When I was growing up, upside down cake was made with pineapple from a can– usually with a maraschino cherry adorning the center of each ring. To a kid it was a marvel of a cake. As an adult I crave something reminiscent of that, but with a bit more seasonality and sophistication. This fig upside-down cake is my answer.
- 12 tablespoon unsalted butter (at room temperature, divided)
- 1 ¼ cup sugar (divided)
- ¼ cup dark rum
- 1 ½ cup all-purpose flour
- 2 teaspoon baking powder
- ¼ teaspoon fine salt
- 2 large eggs (yolks and whites separated)
- 1 teaspoon vanilla extract
- 3/4 cup buttermilk (you may also use whole milk)
- 8–10 ripe figs (or more to taste) halved
Preheat oven to 350 degrees.
Make the rum syrup: Melt 4 tablespoons of the butter in a small sauce pan set over medium heat; stir in ¼ cup sugar. Cook, swirling the pan often, until the sugar dissolves and the liquid turn a medium amber color. Remove from heat and stir in the rum. Set aside.
Butter the insides of a 9‑inch cake pan. Line the bottom of the pan with a parchment round cut to fit edge to edge. Set aside.
Make the cake: In a large bowl sift the flour, baking powder and salt together. Set aside.
In a separate large bowl beat the remaining 8 tablespoons butter with an hand held electric mixer until light in color. Add the remaining 1 cup sugar and continue to beat until fluffy. Add the egg yolks and vanilla and mix them in until just incorporated.

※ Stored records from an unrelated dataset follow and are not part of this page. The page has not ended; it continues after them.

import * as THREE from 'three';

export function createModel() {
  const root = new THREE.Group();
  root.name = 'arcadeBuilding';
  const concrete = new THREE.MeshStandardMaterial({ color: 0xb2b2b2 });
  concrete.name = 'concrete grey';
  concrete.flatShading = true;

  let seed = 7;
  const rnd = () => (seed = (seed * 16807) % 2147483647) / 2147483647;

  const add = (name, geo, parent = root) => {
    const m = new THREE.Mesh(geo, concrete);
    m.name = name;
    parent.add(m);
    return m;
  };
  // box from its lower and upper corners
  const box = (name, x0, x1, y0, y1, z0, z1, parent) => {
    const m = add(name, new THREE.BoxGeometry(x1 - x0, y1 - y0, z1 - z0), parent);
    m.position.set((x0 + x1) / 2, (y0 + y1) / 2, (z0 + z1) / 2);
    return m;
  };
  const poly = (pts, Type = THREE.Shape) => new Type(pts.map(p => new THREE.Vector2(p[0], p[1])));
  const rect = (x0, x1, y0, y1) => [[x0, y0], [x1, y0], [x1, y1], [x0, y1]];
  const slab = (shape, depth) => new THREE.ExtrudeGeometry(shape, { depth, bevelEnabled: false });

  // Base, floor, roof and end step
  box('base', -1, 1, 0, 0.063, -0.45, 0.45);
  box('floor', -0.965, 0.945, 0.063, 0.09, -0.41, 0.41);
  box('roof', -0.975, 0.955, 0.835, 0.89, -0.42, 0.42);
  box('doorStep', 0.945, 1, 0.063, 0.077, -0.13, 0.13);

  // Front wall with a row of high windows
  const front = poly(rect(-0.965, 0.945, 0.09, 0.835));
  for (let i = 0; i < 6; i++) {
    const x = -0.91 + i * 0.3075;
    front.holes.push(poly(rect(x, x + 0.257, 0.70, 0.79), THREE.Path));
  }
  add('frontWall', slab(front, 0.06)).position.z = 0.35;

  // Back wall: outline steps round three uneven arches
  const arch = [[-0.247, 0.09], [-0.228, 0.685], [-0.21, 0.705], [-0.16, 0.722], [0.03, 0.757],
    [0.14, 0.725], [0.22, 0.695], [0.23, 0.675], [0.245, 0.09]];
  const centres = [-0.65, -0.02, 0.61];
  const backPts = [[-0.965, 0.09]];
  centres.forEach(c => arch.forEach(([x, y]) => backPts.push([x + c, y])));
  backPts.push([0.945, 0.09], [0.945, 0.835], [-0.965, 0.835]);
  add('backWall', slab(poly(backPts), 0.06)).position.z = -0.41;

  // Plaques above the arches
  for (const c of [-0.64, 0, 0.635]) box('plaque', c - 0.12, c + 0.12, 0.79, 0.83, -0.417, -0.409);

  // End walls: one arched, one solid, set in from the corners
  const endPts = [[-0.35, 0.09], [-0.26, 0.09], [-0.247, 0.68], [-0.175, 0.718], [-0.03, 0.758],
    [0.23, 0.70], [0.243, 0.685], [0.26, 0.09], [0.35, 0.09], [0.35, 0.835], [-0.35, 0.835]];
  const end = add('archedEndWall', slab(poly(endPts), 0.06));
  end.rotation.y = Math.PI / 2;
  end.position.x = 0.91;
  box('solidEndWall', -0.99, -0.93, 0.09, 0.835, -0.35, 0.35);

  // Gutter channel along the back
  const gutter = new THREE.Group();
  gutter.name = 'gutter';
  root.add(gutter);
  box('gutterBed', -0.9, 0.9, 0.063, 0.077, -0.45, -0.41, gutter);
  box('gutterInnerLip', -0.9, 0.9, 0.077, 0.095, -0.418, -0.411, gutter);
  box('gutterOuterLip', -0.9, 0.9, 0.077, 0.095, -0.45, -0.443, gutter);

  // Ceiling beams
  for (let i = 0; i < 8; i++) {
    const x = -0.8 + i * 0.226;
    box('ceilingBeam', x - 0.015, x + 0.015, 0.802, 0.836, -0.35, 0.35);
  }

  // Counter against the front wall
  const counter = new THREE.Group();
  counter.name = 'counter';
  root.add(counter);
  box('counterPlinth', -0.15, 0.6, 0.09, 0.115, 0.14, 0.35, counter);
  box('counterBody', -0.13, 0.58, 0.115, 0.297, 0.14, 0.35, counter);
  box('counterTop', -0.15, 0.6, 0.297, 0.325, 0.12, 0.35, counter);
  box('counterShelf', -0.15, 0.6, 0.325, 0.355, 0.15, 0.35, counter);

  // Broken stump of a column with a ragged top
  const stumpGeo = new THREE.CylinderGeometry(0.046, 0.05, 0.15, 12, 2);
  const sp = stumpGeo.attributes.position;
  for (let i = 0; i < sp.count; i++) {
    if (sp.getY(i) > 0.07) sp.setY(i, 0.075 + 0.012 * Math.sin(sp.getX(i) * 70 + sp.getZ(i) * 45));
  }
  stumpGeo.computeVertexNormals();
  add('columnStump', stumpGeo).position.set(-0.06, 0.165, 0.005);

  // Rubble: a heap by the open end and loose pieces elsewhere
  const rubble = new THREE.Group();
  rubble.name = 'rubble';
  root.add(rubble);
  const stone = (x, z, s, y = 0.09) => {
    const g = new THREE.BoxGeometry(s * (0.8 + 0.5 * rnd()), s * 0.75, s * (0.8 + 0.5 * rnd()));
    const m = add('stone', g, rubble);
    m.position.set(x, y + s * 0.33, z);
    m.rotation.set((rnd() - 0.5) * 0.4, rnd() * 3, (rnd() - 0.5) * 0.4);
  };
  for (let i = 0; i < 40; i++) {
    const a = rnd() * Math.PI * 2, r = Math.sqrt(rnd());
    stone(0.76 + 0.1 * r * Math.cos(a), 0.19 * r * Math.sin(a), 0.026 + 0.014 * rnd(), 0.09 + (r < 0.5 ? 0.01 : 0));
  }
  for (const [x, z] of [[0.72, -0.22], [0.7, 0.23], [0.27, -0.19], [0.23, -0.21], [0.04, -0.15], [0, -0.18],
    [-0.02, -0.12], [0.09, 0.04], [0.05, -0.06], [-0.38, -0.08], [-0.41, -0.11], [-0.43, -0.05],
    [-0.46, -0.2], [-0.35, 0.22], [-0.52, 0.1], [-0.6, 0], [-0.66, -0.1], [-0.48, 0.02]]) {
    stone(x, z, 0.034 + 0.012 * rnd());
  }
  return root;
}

Using a rubber spatula add about ⅓ of the buttermilk to the butter and sugar mixture; stir until just combined. Next add about ½ of the flour mixture; stir until just combined. Repeat with another ⅓ buttermilk and the remaining flour mixture; finish with the remaining buttermilk. Set aside.
In a clean bowl use the hand mixer with clean whisk attachments to beat the egg whites until soft peaks occur. Working in 2 additions, fold the egg whites into the prepared batter. It’s fine if the mixture looks streaky, don’t over mix.
Pour the rum syrup into the prepared pan. Lay the figs (cut side down) evenly spaced in an attractive manner over the syrup. Dollop the batter in several additions even on top of the figs. Try to keep them in place as well as possible. Gently spread the batter to cover the figs.
Bake in the heated oven until the cake is golden and puffed and cooked through in the center, about 40 minutes.
Let cool the cake on a rack about 20 minutes.
To serve: Set a flat serving plate that’s larger than the cake pan upside down on top of the cake pan. Using oven mitts or thick kitchen towels in both hands, hold the plate and cake pan firmly together in front of you. Quickly invert both the plate and the cake pan in one confident motion, letting the cake fall onto the plate. Carefully remove the cake pan allowing the cake to settle in one piece onto the serving plate. Be careful as the syrup may be hot. Gently peel off the parchment. Serve warm or at room temperature.